The rules for the standard game have additional rules as follows: Towns are red towns or yellow towns, when a player captures a red town at the end of the turn he claims the town card and the piece shown on the town and places this piece adjacent to the town. The player who lost the town also has to remove the piece of the same type that is closest to that town. In the standard game a piece being attacked is supported by any other pieces adjacent to it. Therefore a closely grouped force can be very difficult to attack as you need to attack a piece with two other pieces and have one piece able to attack and neutralise any adjacent pieces. The standard game also makes it even move important not to let your General be captured as it has to return to an enlistment area with all his troops. He can though recruit some additional troops depending on the number of red town cards he holds to compensate for the fact that all his red towns will be venerable. The player then has to mobilise his troops by using the next few turns to move on to the capital city area.

Campaign is basically a pure strategy game. It you are in a position to attack a piece you will take it. However, there is some luck depending on how high a movement throw you have. Sonia and I have enjoyed many games of Campaign but have not played it with more that two players. It does though work well with two. It can though be frustrating if your attack force becomes incompatible but you really need to use the General in attacks for the maximum effect. However, it is quite a disaster if you let your General be captured. The game can take a couple of hours to play and is usually resolved by a player obtaining the required number of towns. Sometimes the game can also be frustrating as it is difficult to retain towns and you can have the situation of a General taking a chance and moving quickly from red town to red town with another piece retaking towns. The box, cards and board are very colourful the pieces fairly abstract."

It is safe to say that the game itself is not a detailed simulation of warfare in the age of Napoleon but it does feature some subtle concepts. Using the dice for movement means that moves have to carefully considered as large forces will move slowly but are harder to defeat whilst small, fast-hitting groups are vulnerable to counter attack.

It is one of my favourite games and certainly had an influential part in my wargames career and for the choice of period I was first going to fight - the Napoleonic Wars.


Prince Lupus said...

Thanks for that, loved this game in my teens, but sadly long gone. Had Game of Thrones Risk last Christmas, times change.

David Crook said...

Hi Prince Lupus,

You can still pick copies of Campaign up relatively cheaply - I have seen these at boot sales for usually a fiver or less. It is a great game to play with four players.

I used to play Risk but tend to view it these days as a source of gaming material - especially figures - and again, I often see various versions at boot sales. My recent blog post about Risk: Europe (the Medieval edition) being a case in point.

All the best,


david in suffolk said...

This is a lovely bit of nostalgia; I too had Campaign, and played it to death, mostly solo, as a child. I must have tweaked the rules to allow defeated armies to be pressed into service by their conquerors, with the result that Spain ( of all countries! ) overran Europe at least once.. All I have left of it is a pair of battered dice, which I wouldn't part with. Maybe I will have to track down a set..
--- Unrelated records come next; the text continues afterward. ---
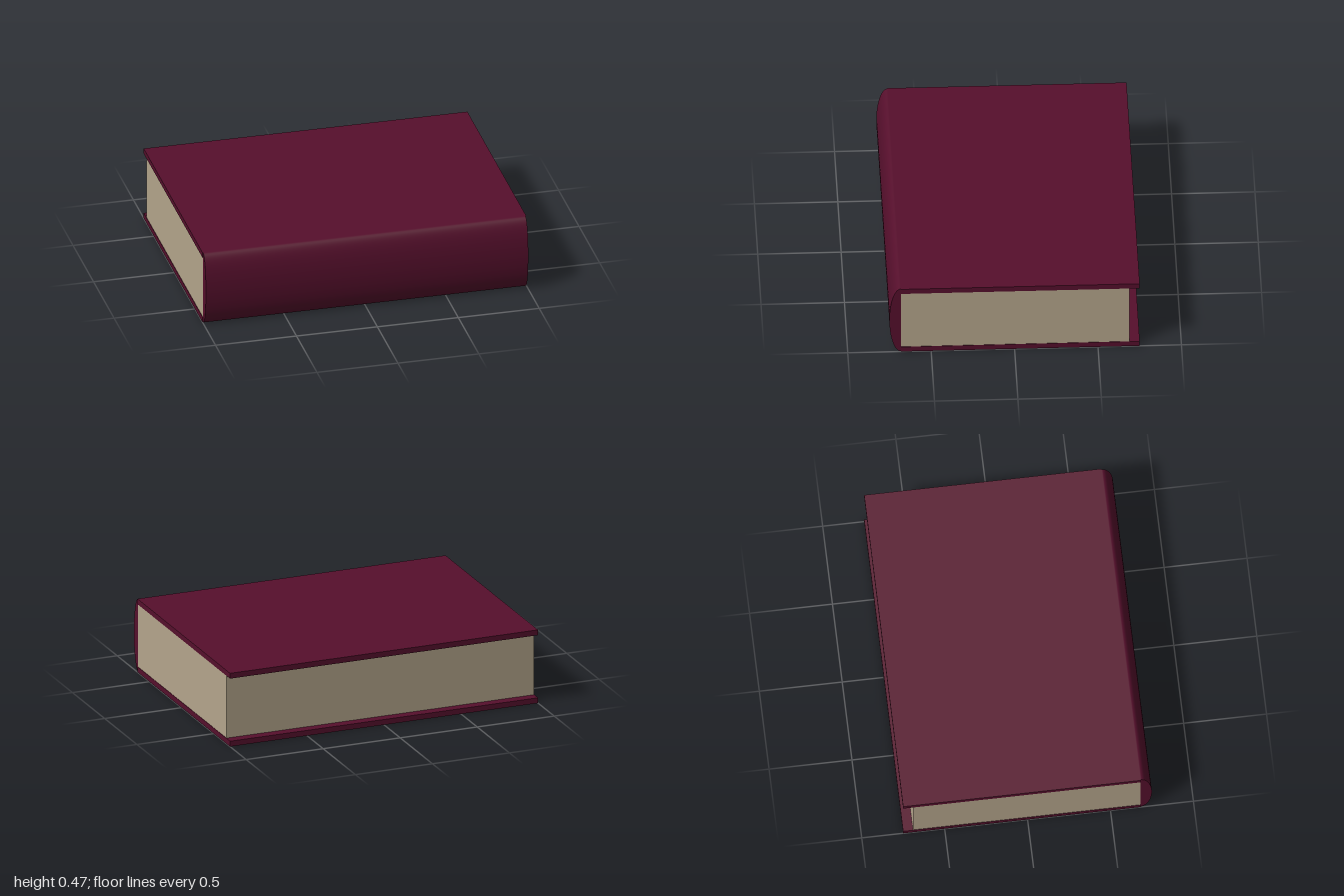
import * as THREE from 'three';

const HEIGHT = 0.466, BOARD = 0.034, HINGE_Z = 0.682, BACK_Z = -0.75, PAGE_Z = -0.69;

export function createModel() {
  const book = new THREE.Group();
  book.name = 'book';
  const cover = new THREE.MeshStandardMaterial({ color: 0x560f2c });
  const paper = new THREE.MeshStandardMaterial({ color: 0xb5a68c });

  // Box spanning the given y and z ranges, centred on x
  const slab = (name, width, y0, y1, z0, z1, material) => {
    const mesh = new THREE.Mesh(new THREE.BoxGeometry(width, y1 - y0, z1 - z0), material);
    mesh.position.set(0, (y0 + y1) / 2, (z0 + z1) / 2);
    mesh.name = name;
    book.add(mesh);
  };

  // Cover boards overhang the page block at the back
  slab('bottomCover', 2, 0, BOARD, BACK_Z, HINGE_Z, cover);
  slab('topCover', 2, HEIGHT - BOARD, HEIGHT, BACK_Z, HINGE_Z, cover);
  slab('pageBlock', 1.995, BOARD, HEIGHT - BOARD, PAGE_Z, HINGE_Z, paper);

  // Rounded spine: half cylinder lying along x, flattened to an elliptical bulge
  const spineGeometry = new THREE.CylinderGeometry(1, 1, 1.992, 32, 1, false, -Math.PI / 2, Math.PI);
  spineGeometry.rotateZ(Math.PI / 2);
  spineGeometry.scale(1, HEIGHT / 2, 0.75 - HINGE_Z);
  const spine = new THREE.Mesh(spineGeometry, cover);
  spine.position.set(0, HEIGHT / 2, HINGE_Z);
  spine.name = 'spine';
  book.add(spine);

  return book;
}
David Crook said...

Hi david in suffolk,

My Campaign heyday was when I was on the Isle of Sheppey and amongst my small gaming circle we must have played this four players hundreds of times.

You can find sets easily enough on Ebay and it is not expensive. I prefer the original version to the later editions as the map and box art are far nicer. There are also some advanced rules you can download from boardgamegeek which are interesting.

All the best,